| Try it |
An acceptable answer repeats exactly the line with "columns.push([-INNER + 2" and each line after it through the end of the entries, and includes nothing else.

─── Record excerpts

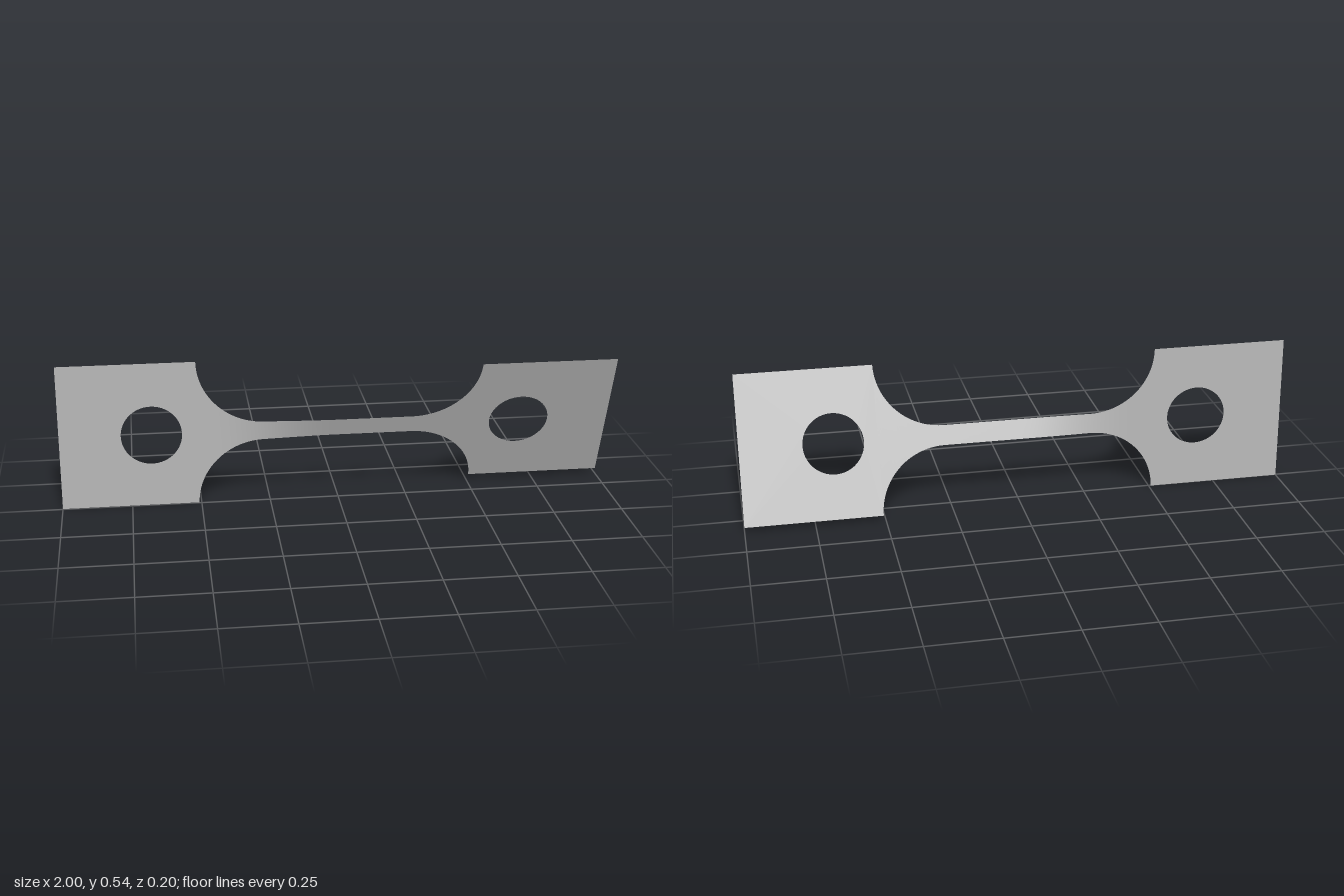
import * as THREE from 'three';

const HALF = 0.27;      // half height of the end plates
const FILLET = 0.234;   // fillet radius vertically
const INNER = 0.27;     // where the straight neck ends
const OUTER = 0.508;    // where the plates begin
const MIDDLE = 0.272;   // height of the long axis

// Twist about the long axis, easing in along the left half of the neck
function twist(x) {
  const t = THREE.MathUtils.smoothstep(x, -0.46, 0);
  return THREE.MathUtils.degToRad(0.8 + 21.3 * t);
}

function applyTwist(geometry) {
  const p = geometry.attributes.position;
  for (let i = 0; i < p.count; i++) {
    const a = twist(p.getX(i)), h = p.getY(i);
    p.setXYZ(i, p.getX(i), h * Math.cos(a), h * Math.sin(a));
  }
  geometry.computeVertexNormals();
  return geometry;
}

// Flat end plate with a round hole
function endPlate(x0, x1, holeX, radius) {
  const shape = new THREE.Shape();
  shape.moveTo(x0, -HALF);
  shape.lineTo(x1, -HALF);
  shape.lineTo(x1, HALF);
  shape.lineTo(x0, HALF);
  shape.closePath();
  const hole = new THREE.Path();
  hole.absarc(holeX, 0, radius, 0, Math.PI * 2, true);
  shape.holes.push(hole);
  return applyTwist(new THREE.ShapeGeometry(shape, 32));
}

// Neck: columns follow the left fillet, the straight bar and the right fillet
function neckGeometry() {
  const steps = 24, rows = 8, columns = [];
  for (let i = 0; i <= steps; i++) {
    const a = (i / steps) * Math.PI / 2;
    columns.push([-INNER - (OUTER - INNER) * Math.cos(a), HALF - FILLET * Math.sin(a)]);
  }
  for (let i = 1; i < steps; i++) {
    columns.push([-INNER + 2 * INNER * i / steps, HALF - FILLET]);
  }
  for (let i = steps; i >= 0; i--) columns.push([-columns[i][0], columns[i][1]]);

  const geometry = new THREE.PlaneGeometry(1, 2, columns.length - 1, rows);
  const p = geometry.attributes.position;
  for (let i = 0; i < p.count; i++) {
    const [x, h] = columns[i % columns.length];
    p.setXY(i, x, p.getY(i) * h);
  }
  return applyTwist(geometry);
}

export function createModel() {
  const model = new THREE.Group();
  model.name = 'twistedLink';
  const steel = new THREE.MeshStandardMaterial({ color: 0xb8b8b8, side: THREE.DoubleSide });
  steel.name = 'greySteel';

  const add = (name, geometry) => {
    const mesh = new THREE.Mesh(geometry, steel);
    mesh.name = name;
    mesh.position.y = MIDDLE;
    model.add(mesh);
  };
  add('rightEndPlate', endPlate(-1, -OUTER, -0.672, 0.109));
  add('twistedNeck', neckGeometry());
  add('leftEndPlate', endPlate(OUTER, 1, 0.667, 0.109));
  return model;
}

──────

| Response below |
    columns.push([-INNER + 2 * INNER * i / steps, HALF - FILLET]);
  }
  for (let i = steps; i >= 0; i--) columns.push([-columns[i][0], columns[i][1]]);

  const geometry = new THREE.PlaneGeometry(1, 2, columns.length - 1, rows);
  const p = geometry.attributes.position;
  for (let i = 0; i < p.count; i++) {
    const [x, h] = columns[i % columns.length];
    p.setXY(i, x, p.getY(i) * h);
  }
  return applyTwist(geometry);
}

export function createModel() {
  const model = new THREE.Group();
  model.name = 'twistedLink';
  const steel = new THREE.MeshStandardMaterial({ color: 0xb8b8b8, side: THREE.DoubleSide });
  steel.name = 'greySteel';

  const add = (name, geometry) => {
    const mesh = new THREE.Mesh(geometry, steel);
    mesh.name = name;
    mesh.position.y = MIDDLE;
    model.add(mesh);
  };
  add('rightEndPlate', endPlate(-1, -OUTER, -0.672, 0.109));
  add('twistedNeck', neckGeometry());
  add('leftEndPlate', endPlate(OUTER, 1, 0.667, 0.109));
  return model;
}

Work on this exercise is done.